4.  Once your pattern is traced, carefully take the tape off of your interfacing.  Position (in my case, center) your interfacing trace side up to the wrong side of your fabric, and bast in place. I usually do an "x" or cross through the pattern itself and then go around it.  If you are using an embroidery hoop go ahead and set that up.

5. Separate out 4 strands from your floss, and thread your needle.  Take a moment here and look at the pattern to see if you can find an easy pattern to go across in rows whether they are straight or diagonal, this really helps you get a rhythm and keep your work neat.  Note: I personally found it too hard to get even stitches with an embroidery hoop so I just don't use one.  Insert your needle and pickup one stitch on the interfacing side keeping you knot on top. You want to stitch all of you connecting stitches and knots on the interfacing side so that you end up with a perfectly stitched pattern on the right side of the fabric.

running stitch

6. Typically stitches are done from 2 - 5 at a time, this allows you to follow a line on the pattern more smoothly and helps to keep all you stitches pointing the same direction.  Remember it is just a running stitch so you can pick more than one up at a time pretty easily.  Don't worry if you have to do tight areas one stitch at a time. Continue on in the pattern.

7. Once you have finished, (and  don't forget to stitch that box around the outside that you traced) take out your basting stitches and press your embroidered fabric with the interfacing side on the board away form the iron.  This helps to smooth out and block the fabric so you can get a true measurement of the fabric block for what ever project you intend to use it for.

I hope you find this as fun as I have.  (I hope that my Japanese friend likes these pillows for wedding presents tomorrow.)  Anyway, happy Wednesday everyone!


Wednesday, March 16, 2011

Spring has Srung!

I just thought that I would briefly share with you what greeted me upon my arrival home from work.  I was so excited I called my mom.  I had never seen any crocus before in the few years we have lived with my father-in-law.  My mom says it was probably because they didn't get enough sun before since they were technically buried under a bush up until now.

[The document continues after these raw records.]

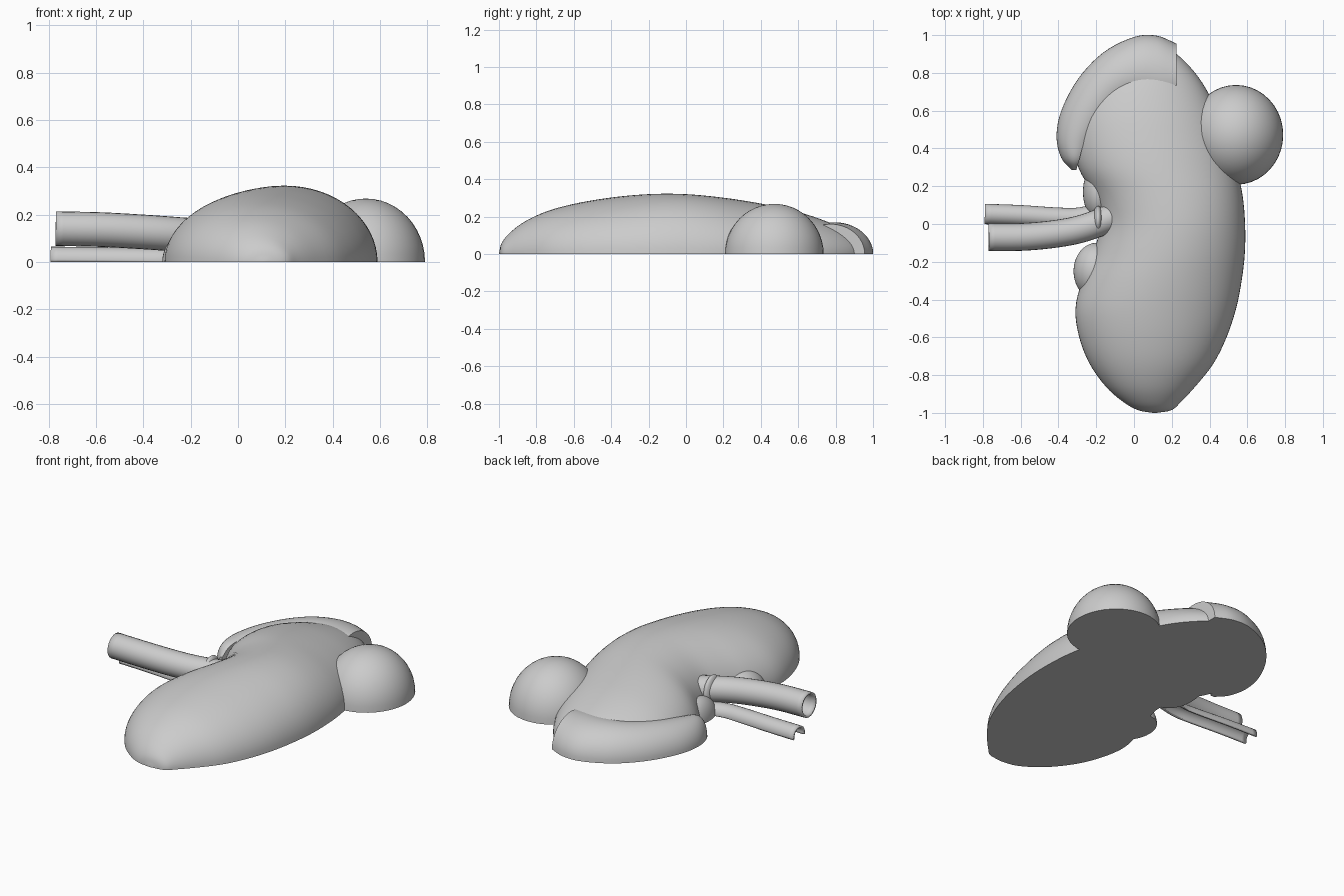
import bpy, bmesh, math
from mathutils import Vector

cube = bpy.data.objects.get("Cube")
if cube:
    bpy.data.objects.remove(cube)

GREY = (0.6, 0.6, 0.6, 1)
mat = bpy.data.materials.new("plain_grey")
mat.use_nodes = True
mat.diffuse_color = GREY
mat.node_tree.nodes["Principled BSDF"].inputs["Base Color"].default_value = GREY


def finish(name, bm):
    bmesh.ops.remove_doubles(bm, verts=bm.verts, dist=0.0005)
    bmesh.ops.recalc_face_normals(bm, faces=bm.faces)
    mesh = bpy.data.meshes.new(name)
    bm.to_mesh(mesh)
    bm.free()
    mesh.materials.append(mat)
    ob = bpy.data.objects.new(name, mesh)
    bpy.context.collection.objects.link(ob)
    bpy.ops.object.select_all(action='DESELECT')
    ob.select_set(True)
    bpy.context.view_layer.objects.active = ob
    bpy.ops.object.shade_smooth_by_angle(angle=math.radians(40))
    return ob


def spline(rows, steps):
    """Smooth rows of numbers with a Catmull-Rom curve."""
    pts = [Vector(r) for r in rows]
    pts = [2 * pts[0] - pts[1]] + pts + [2 * pts[-1] - pts[-2]]
    out = []
    for a, b, c, d in zip(pts, pts[1:], pts[2:], pts[3:]):
        for i in range(steps):
            t = i / steps
            out.append(0.5 * (2 * b + (c - a) * t + (2 * a - 5 * b + 4 * c - d) * t**2
                              + (3 * b - a - 3 * c + d) * t**3))
    return out + [pts[-2]]


def loft(name, rings):
    """Skin closed rings and cap both ends."""
    bm = bmesh.new()
    loops = [[bm.verts.new(p) for p in ring] for ring in rings]
    n = len(loops[0])
    for a, b in zip(loops, loops[1:]):
        for i in range(n):
            j = (i + 1) % n
            bm.faces.new((a[i], a[j], b[j], b[i]))
    bm.faces.new(loops[0])
    bm.faces.new(loops[-1])
    return finish(name, bm)


def dome(name, center, radii):
    """Half ellipsoid with a flat base."""
    bm = bmesh.new()
    bmesh.ops.create_uvsphere(bm, u_segments=40, v_segments=24, radius=1)
    bmesh.ops.scale(bm, vec=radii, verts=bm.verts)
    bmesh.ops.translate(bm, vec=center, verts=bm.verts)
    cut_base(bm, True)
    return finish(name, bm)


def cut_base(bm, fill):
    geom = bm.verts[:] + bm.edges[:] + bm.faces[:]
    cut = bmesh.ops.bisect_plane(bm, geom=geom, plane_co=(0, 0, 0), plane_no=(0, 0, 1),
                                 clear_inner=True)
    if fill:
        edges = [e for e in cut["geom_cut"] if isinstance(e, bmesh.types.BMEdge)]
        bmesh.ops.edgeloop_fill(bm, edges=edges)


def tube(name, path, radius):
    """Hollow open-ended pipe, trimmed at the ground."""
    pts = spline(path, 6)
    bm = bmesh.new()
    n, rings = 24, []
    for i, p in enumerate(pts):
        along = (pts[min(i + 1, len(pts) - 1)] - pts[max(i - 1, 0)]).normalized()
        side = along.cross(Vector((0, 0, 1))).normalized()
        up = side.cross(along)
        rings.append([bm.verts.new(p + radius * (side * math.cos(a) + up * math.sin(a)))
                      for a in (math.tau * k / n for k in range(n))])
    for a, b in zip(rings, rings[1:]):
        for i in range(n):
            bm.faces.new((a[i - 1], a[i], b[i], b[i - 1]))
    cut_base(bm, False)
    ob = finish(name, bm)
    wall = ob.modifiers.new("wall", 'SOLIDIFY')
    wall.thickness = 0.012
    wall.offset = -1
    return ob


# Bean-shaped body: y, left edge, right edge, height
body = [(-1.0, 0.10, 0.12, 0.005), (-0.985, 0.02, 0.20, 0.06), (-0.94, -0.06, 0.25, 0.115),
        (-0.86, -0.15, 0.325, 0.175), (-0.74, -0.235, 0.42, 0.23), (-0.6, -0.29, 0.49, 0.268),
        (-0.45, -0.31, 0.54, 0.295), (-0.3, -0.275, 0.57, 0.313), (-0.15, -0.215, 0.587, 0.322),
        (0.0, -0.18, 0.588, 0.32), (0.15, -0.215, 0.575, 0.307), (0.3, -0.295, 0.543, 0.287),
        (0.45, -0.32, 0.497, 0.26), (0.6, -0.3, 0.44, 0.225), (0.75, -0.22, 0.36, 0.175),
        (0.86, -0.11, 0.27, 0.12), (0.93, 0.0, 0.18, 0.06), (0.95, 0.08, 0.1, 0.005)]
rings = []
for y, left, right, h in spline(body, 4):
    mid, half = (left + right) / 2, (right - left) / 2
    rings.append([(mid + half * math.cos(a), y, h * math.sin(a))
                  for a in (math.pi * k / 32 for k in range(33))])
loft("bean_body", rings)

# Crescent cap: outer x, y, inner x, y, height
cap = [(-0.33, 0.285, -0.31, 0.285, 0.06), (-0.385, 0.35, -0.305, 0.34, 0.115),
       (-0.41, 0.46, -0.285, 0.44, 0.135), (-0.385, 0.6, -0.215, 0.58, 0.15),
       (-0.295, 0.77, -0.13, 0.69, 0.16), (-0.16, 0.91, -0.04, 0.755, 0.168),
       (0.0, 0.99, 0.05, 0.775, 0.17), (0.12, 0.997, 0.14, 0.765, 0.168),
       (0.225, 0.955, 0.225, 0.755, 0.16)]
rings = []
for ox, oy, ix, iy, h in spline(cap, 5):
    ring = []
    for k in range(15):
        a = math.radians(108) * k / 14
        t = (1 - math.cos(a)) / 1.1
        ring.append((ox + (ix - ox) * t, oy + (iy - oy) * t, h * math.sin(a)))
    ring.append((ring[-1][0], ring[-1][1], 0))
    rings.append(ring)
loft("crescent_cap", rings)

# Round growth on the left flank and soft lumps in the notch
dome("round_growth", (0.54, 0.472, 0), (0.25, 0.264, 0.268))
dome("notch_lump_front", (-0.2, -0.25, 0), (0.12, 0.15, 0.13))
dome("notch_lump_back", (-0.19, 0.17, 0), (0.08, 0.15, 0.12))
dome("notch_joint", (-0.19, 0.02, 0.1), (0.03, 0.075, 0.1))

# Two hollow vessels leaving the notch
tube("upper_vessel", [(-0.77, -0.07, 0.141), (-0.58, -0.068, 0.137), (-0.4, -0.05, 0.127),
                      (-0.26, -0.02, 0.117), (-0.1, 0.04, 0.105)], 0.073)
tube("lower_vessel", [(-0.79, 0.053, 0.011), (-0.6, 0.046, 0.009), (-0.4, 0.033, 0.006),
                      (-0.28, 0.035, 0.004), (-0.1, 0.08, 0.002)], 0.054)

My garden boxes are also showing a bit of "re-birth" that I had not expected.  Though I have a lot of work cut out for me I am over joyed at what I have been discovering!

I apologize for having disappeared for two weeks, but I got a cold, and took some time getting over it.  Amazingly enough my weight has remained stable at 185 lbs.  As of this last Monday I resumed my weekly work out routine, and hope that my renewed activity will restart my slow decent to my goal weight.

Hope that you are seeing miracles outside your door!